GIVEN INFORMATION:

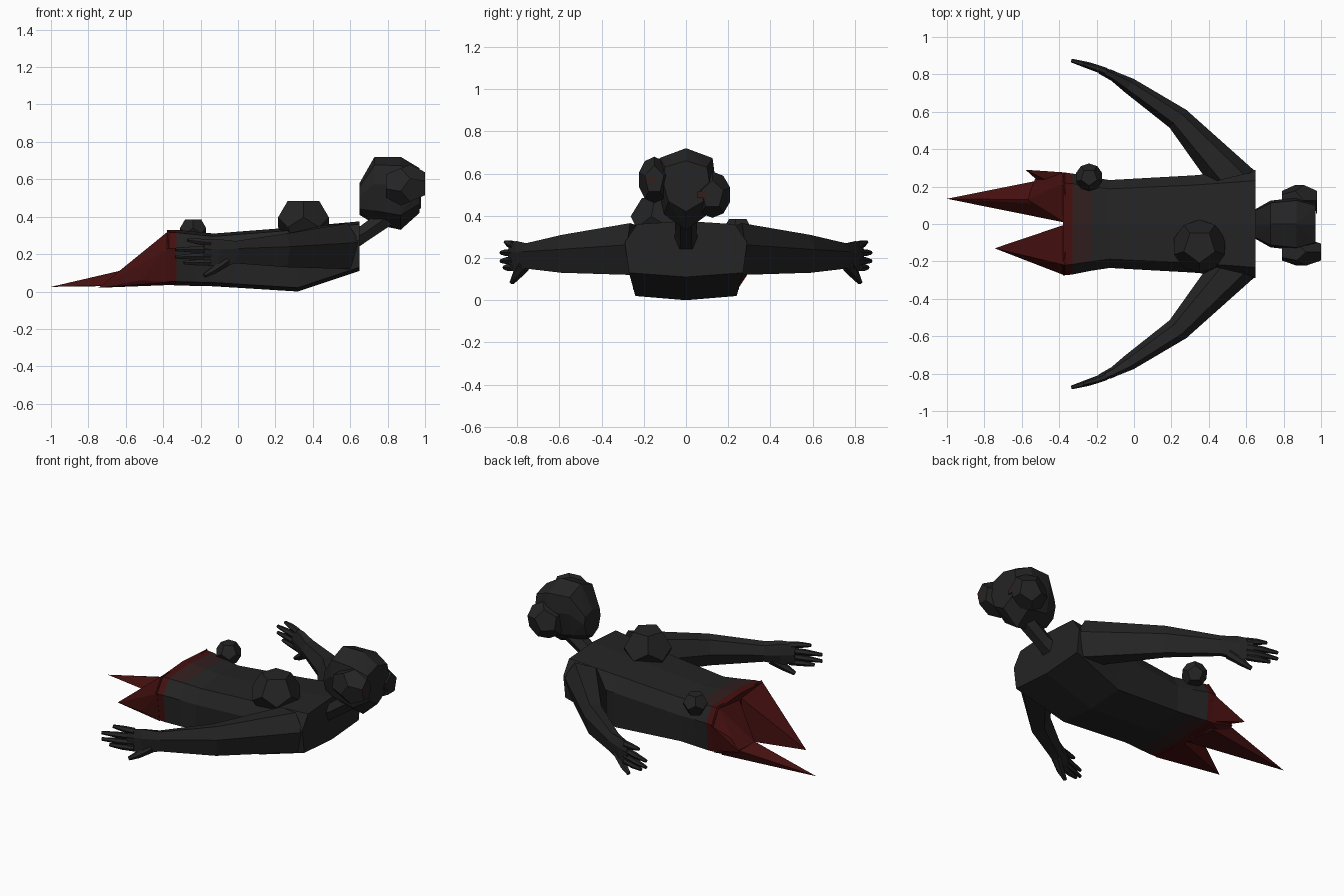
import bpy, bmesh, math
from mathutils import Vector

cube = bpy.data.objects.get("Cube")
if cube:
    bpy.data.objects.remove(cube, do_unlink=True)


def material(name, color):
    m = bpy.data.materials.new(name)
    m.use_nodes = True
    m.diffuse_color = (*color, 1)
    bsdf = next(n for n in m.node_tree.nodes if n.type == 'BSDF_PRINCIPLED')
    bsdf.inputs["Base Color"].default_value = (*color, 1)
    bsdf.inputs["Roughness"].default_value = 0.9
    return m


SKIN = material("charcoal skin", (0.018, 0.018, 0.018))
BLEND = material("stained skin", (0.032, 0.014, 0.014))
RED = material("dark red flesh", (0.06, 0.005, 0.005))


def finish(name, bm, *mats):
    bmesh.ops.recalc_face_normals(bm, faces=bm.faces)
    mesh = bpy.data.meshes.new(name)
    bm.to_mesh(mesh)
    bm.free()
    for m in mats:
        mesh.materials.append(m)
    ob = bpy.data.objects.new(name, mesh)
    bpy.context.collection.objects.link(ob)
    return ob


def loft(name, rings, *mats):
    """Skin a list of equal-length rings and cap both ends."""
    bm = bmesh.new()
    loops = [[bm.verts.new(p) for p in r] for r in rings]
    n = len(loops[0])
    for a, b in zip(loops, loops[1:]):
        for i in range(n):
            j = (i + 1) % n
            bm.faces.new((a[i], a[j], b[j], b[i]))
    bm.faces.new(loops[0])
    bm.faces.new(loops[-1])
    return finish(name, bm, *mats)


def hull(name, pts, mat):
    bm = bmesh.new()
    for p in pts:
        bm.verts.new(p)
    res = bmesh.ops.convex_hull(bm, input=bm.verts)
    junk = {g for g in res["geom_interior"] + res["geom_unused"]
            if isinstance(g, bmesh.types.BMVert)}
    bmesh.ops.delete(bm, geom=list(junk), context='VERTS')
    bmesh.ops.dissolve_limit(bm, angle_limit=0.02, verts=bm.verts, edges=bm.edges)
    return finish(name, bm, mat)


def tube(name, path, sides, mat):
    """Tapered limb through (point, radius) pairs."""
    axis = Vector(path[-1][0]) - Vector(path[0][0])
    q = axis.to_track_quat('Z', 'Y')
    rings = []
    for p, r in path:
        rings.append([Vector(p) + q @ Vector((r * math.cos(math.tau * i / sides),
                      r * math.sin(math.tau * i / sides), 0)) for i in range(sides)])
    return loft(name, rings, mat)


def growth(name, center, size, axis, spin=90):
    """Twelve-sided lump with one flat face along the axis."""
    q = Vector(axis).to_track_quat('Z', 'Y')
    pts = []
    for r, h, turn in ((.607, .795, 0), (.982, .188, 0), (.982, -.188, 36), (.607, -.795, 36)):
        for i in range(5):
            a = math.radians(spin + turn + 72 * i)
            v = q @ Vector((r * math.cos(a), r * math.sin(a), h))
            pts.append([c + s * k for c, s, k in zip(center, size, v)])
    return hull(name, pts, SKIN)


# Torso: x, half width, bottom half width, top height, bottom height
def torso_ring(x, w, wb, zt, zb):
    half = [(w * .8, zt - .015), (w, zt - .1), (wb, zb + .02)]
    ring = [(0, zt)] + half + [(0, zb)] + [(-y, z) for y, z in reversed(half)]
    return [(x, y, z) for y, z in ring]


torso = loft("torso", [torso_ring(*s) for s in (
    (-.38, .275, .25, .33, .035), (-.33, .27, .25, .33, .033),
    (-.23, .25, .24, .32, .03), (-.13, .235, .23, .31, .028),
    (.32, .26, .24, .345, 0), (.65, .29, .27, .375, .11))], SKIN, BLEND, RED)
for f in torso.data.polygons:
    if f.center.x < -.34:
        f.material_index = 2
    elif f.center.x < -.24 and abs(f.center.y) < .2:
        f.material_index = 1

# Torn lower end
def torn_base(side):
    return [(-.36, 0, .31), (-.37, side * .22, .325), (-.37, side * .275, .23),
            (-.37, side * .25, .05), (-.36, 0, .035)]


hull("torn_stump_left", torn_base(1) + [(-.57, .13, .12), (-.53, .24, .1), (-.52, .18, .035)], RED)
hull("long_shred_left", [(-.57, .13, .125), (-.5, .235, .1), (-.38, .01, .04),
                         (-.38, .1, .15), (-.4, .22, .033), (-1, .135, .025)], RED)
hull("short_shred_left", [(-.36, .275, .23), (-.36, .25, .06), (-.4, .2, .2),
                          (-.48, .2, .1), (-.58, .29, .12)], RED)
hull("shred_right", torn_base(-1) + [(-.52, -.215, .06), (-.745, -.13, .02)], RED)

# Arms and hands, swept back on both sides
def arm_ring(side, ox, oy, ix, iy, zt, zb):
    zm = (zt + zb) / 2
    ring = []
    for t, z in ((0, zm + .02), (.25, zt), (.75, zt - .01), (1, zm), (.75, zb + .01), (.2, zb)):
        ring.append((ox + t * (ix - ox), side * (oy + t * (iy - oy)), z))
    return ring


ARM = ((.65, .28, .40, .22, .365, .12), (.28, .61, .19, .515, .31, .13),
       (0, .775, -.05, .705, .27, .15), (-.10, .815, -.12, .765, .28, .13),
       (-.18, .845, -.19, .805, .275, .145))
FINGERS = (("index", .155, -.29, .155), ("middle", .19, -.335, .185),
           ("ring", .225, -.335, .225), ("little", .26, -.27, .275))
for label, s in (("left", 1), ("right", -1)):
    loft("arm_" + label, [arm_ring(s, *r) for r in ARM], SKIN)
    for finger, z0, x1, z1 in FINGERS:
        y1 = .82 - (x1 + .16) * .31
        tube(f"{finger}_finger_{label}",
             [((-.15, s * .815, z0), .02),
              (((x1 - .15) / 2, s * (y1 + .82) / 2, (z0 + z1) / 2), .018),
              ((x1, s * y1, z1), .01)], 6, SKIN)
    tube("thumb_" + label, [((-.06, s * .765, .165), .03), ((-.13, s * .805, .115), .022),
                            ((-.18, s * .825, .085), .012)], 6, SKIN)

# Neck and head
tube("neck", [((.57, 0, .26), .07), ((.68, 0, .315), .05), ((.80, 0, .40), .055)], 6, SKIN)
head = []
for x, w, zt, zb in ((.65, .08, .58, .41), (.73, .125, .72, .36),
                     (.87, .14, .72, .33), (.97, .11, .66, .42)):
    h = zt - zb
    for y, z in ((0, zt), (w * .9, zt - .12 * h), (w, zt - .4 * h), (w * .75, zb + .2 * h), (0, zb)):
        head += [(x, y, z), (x, -y, z)]
hull("head", head, SKIN)

# Growths on the face, back and hip
growth("face_growth_right", (.895, -.15, .57), (.132, .078, .112), (1, 0, 0))
growth("face_growth_left", (.885, .125, .50), (.118, .09, .112), (1, 0, 0))
growth("back_growth", (.35, -.12, .37), (.145, .145, .145), (0, 0, 1))
growth("hip_growth", (-.24, .25, .325), (.075, .075, .075), (0, 0, 1))

# Faint eyes
for label, x, y, z in (("right", .999, -.165, .57), ("left", .978, .08, .50)):
    hull("eye_" + label, [(x + dx, y + dy, z + dz) for dx in (-.006, .001)
                          for dy in (-.025, .025) for dz in (-.015, .015)], BLEND)
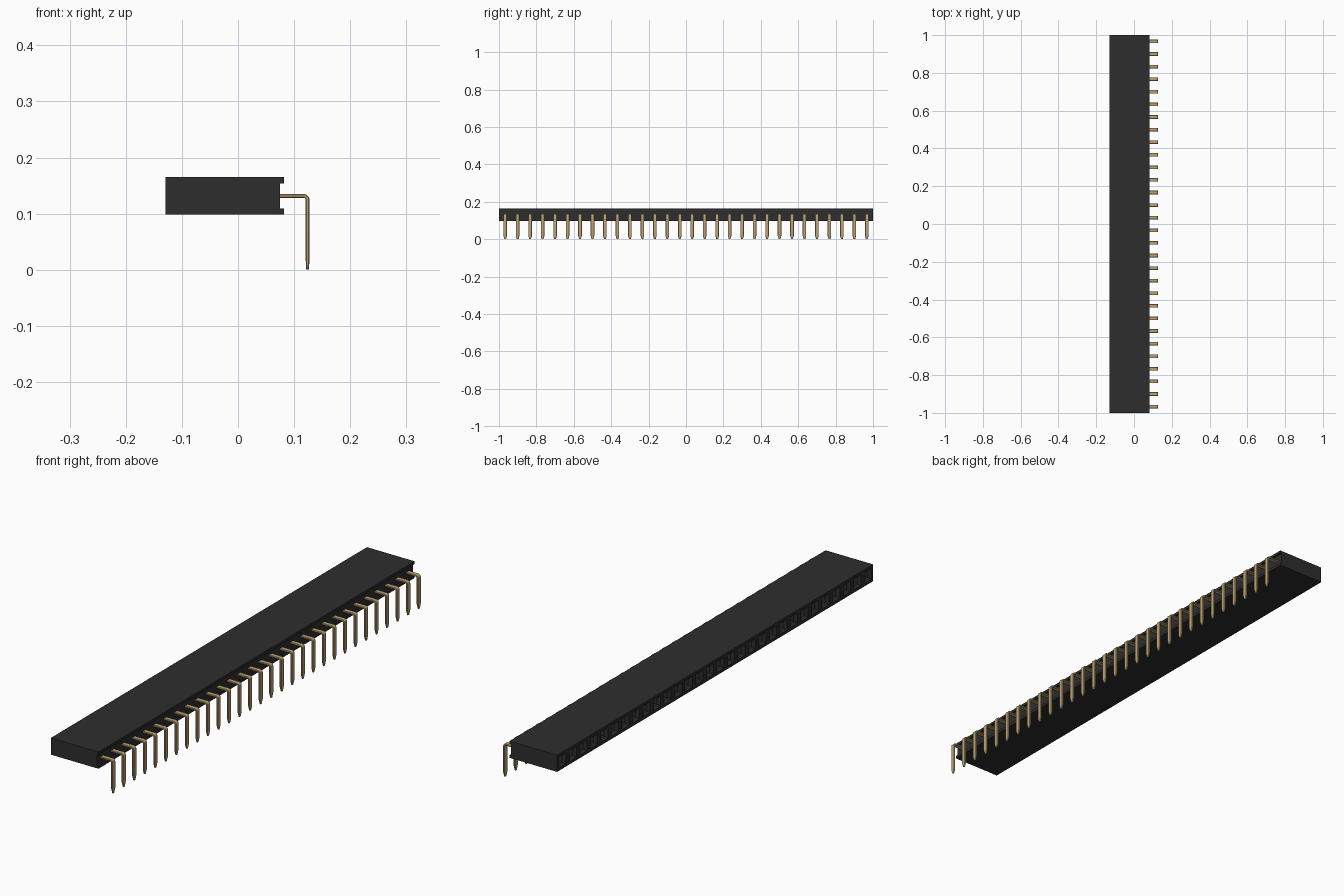
import bpy, bmesh
from math import radians, sin, cos
from mathutils import Vector

cube = bpy.data.objects.get("Cube")
if cube:
    bpy.data.objects.remove(cube, do_unlink=True)

COUNT = 30
PITCH = 2 / COUNT


def material(name, color, metallic=0.0):
    m = bpy.data.materials.new(name)
    m.use_nodes = True
    m.diffuse_color = (*color, 1)
    bsdf = m.node_tree.nodes["Principled BSDF"]
    bsdf.inputs["Base Color"].default_value = (*color, 1)
    bsdf.inputs["Metallic"].default_value = metallic
    return m


def add_object(name, bm, mat):
    bmesh.ops.recalc_face_normals(bm, faces=bm.faces[:])
    mesh = bpy.data.meshes.new(name)
    bm.to_mesh(mesh)
    bm.free()
    mesh.materials.append(mat)
    obj = bpy.data.objects.new(name, mesh)
    bpy.context.collection.objects.link(obj)
    return obj


def skin(bm, rings):
    """Join equal rings of points into a capped tube."""
    loops = [[bm.verts.new(p) for p in ring] for ring in rings]
    for a, b in zip(loops, loops[1:]):
        for i in range(len(a)):
            j = (i + 1) % len(a)
            bm.faces.new((a[i], a[j], b[j], b[i]))
    bm.faces.new(loops[0])
    bm.faces.new(loops[-1])


black = material("black plastic", (0.027, 0.027, 0.028))
gold = material("gold plated metal", (0.50, 0.37, 0.17))

# Housing: channel profile swept along y, one segment per contact
profile = [(-0.129, 0.098), (0.082, 0.098), (0.082, 0.109), (0.075, 0.109),
           (0.075, 0.154), (0.082, 0.154), (0.082, 0.165), (-0.129, 0.165)]
bm = bmesh.new()
skin(bm, [[(x, -1 + i * PITCH, z) for x, z in profile] for i in range(COUNT + 1)])
bmesh.ops.recalc_face_normals(bm, faces=bm.faces[:])
openings = [f for f in bm.faces if f.normal.x < -0.9]

# Sockets: square mouth, sloped funnel, then a deep hole
for inset, depth in ((0.011, 0), (0.010, 0.011), (0.0005, 0.11)):
    bmesh.ops.inset_individual(bm, faces=openings, thickness=inset, use_even_offset=True)
    verts = list({v for f in openings for v in f.verts})
    bmesh.ops.translate(bm, verts=verts, vec=(depth, 0, 0))
add_object("socket_housing", bm, black)

# Pins: flat strip bent down through a rounded corner, with a tapered tip
HALF_T, HALF_W, RADIUS = 0.0034, 0.0095, 0.007
X_DOWN, Z_OUT = 0.124, 0.1315


def pin_rings(y):
    center = Vector((X_DOWN - RADIUS, 0, Z_OUT - RADIUS))
    stations = [(Vector((0.07, 0, Z_OUT)), 90, 1, 1)]
    for k in range(6):
        a = 90 - 18 * k
        d = Vector((cos(radians(a)), 0, sin(radians(a))))
        stations.append((center + d * RADIUS, a, 1, 1))
    stations += [(Vector((X_DOWN, 0, 0.018)), 0, 1, 1),
                 (Vector((X_DOWN, 0, 0)), 0, 0.45, 0.7)]
    c = 0.0014
    rings = []
    for p, a, sw, st in stations:
        n = Vector((cos(radians(a)), 0, sin(radians(a))))
        w, t = HALF_W * sw, HALF_T * st
        section = [(w, t - c), (w - c, t), (c - w, t), (-w, t - c),
                   (-w, c - t), (c - w, -t), (w - c, -t), (w, c - t)]
        rings.append([p + n * v + Vector((0, y + u, 0)) for u, v in section])
    return rings


bm = bmesh.new()
for i in range(COUNT):
    skin(bm, pin_rings(-1 + (i + 0.5) * PITCH))
pins = add_object("contact_pins", bm, gold)
bpy.ops.object.select_all(action='DESELECT')
pins.select_set(True)
bpy.context.view_layer.objects.active = pins
bpy.ops.object.shade_smooth_by_angle(angle=radians(30))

YOUR INSTRUCTIONS: Within the material above, extract exactly the lines that start at the line containing "(Vector((X_DOWN, 0, 0)), 0, 0.45, 0.7)]" and stop after the line containing "section = [(w, t", and only those.

OUTPUT:
                 (Vector((X_DOWN, 0, 0)), 0, 0.45, 0.7)]
    c = 0.0014
    rings = []
    for p, a, sw, st in stations:
        n = Vector((cos(radians(a)), 0, sin(radians(a))))
        w, t = HALF_W * sw, HALF_T * st
        section = [(w, t - c), (w - c, t), (c - w, t), (-w, t - c),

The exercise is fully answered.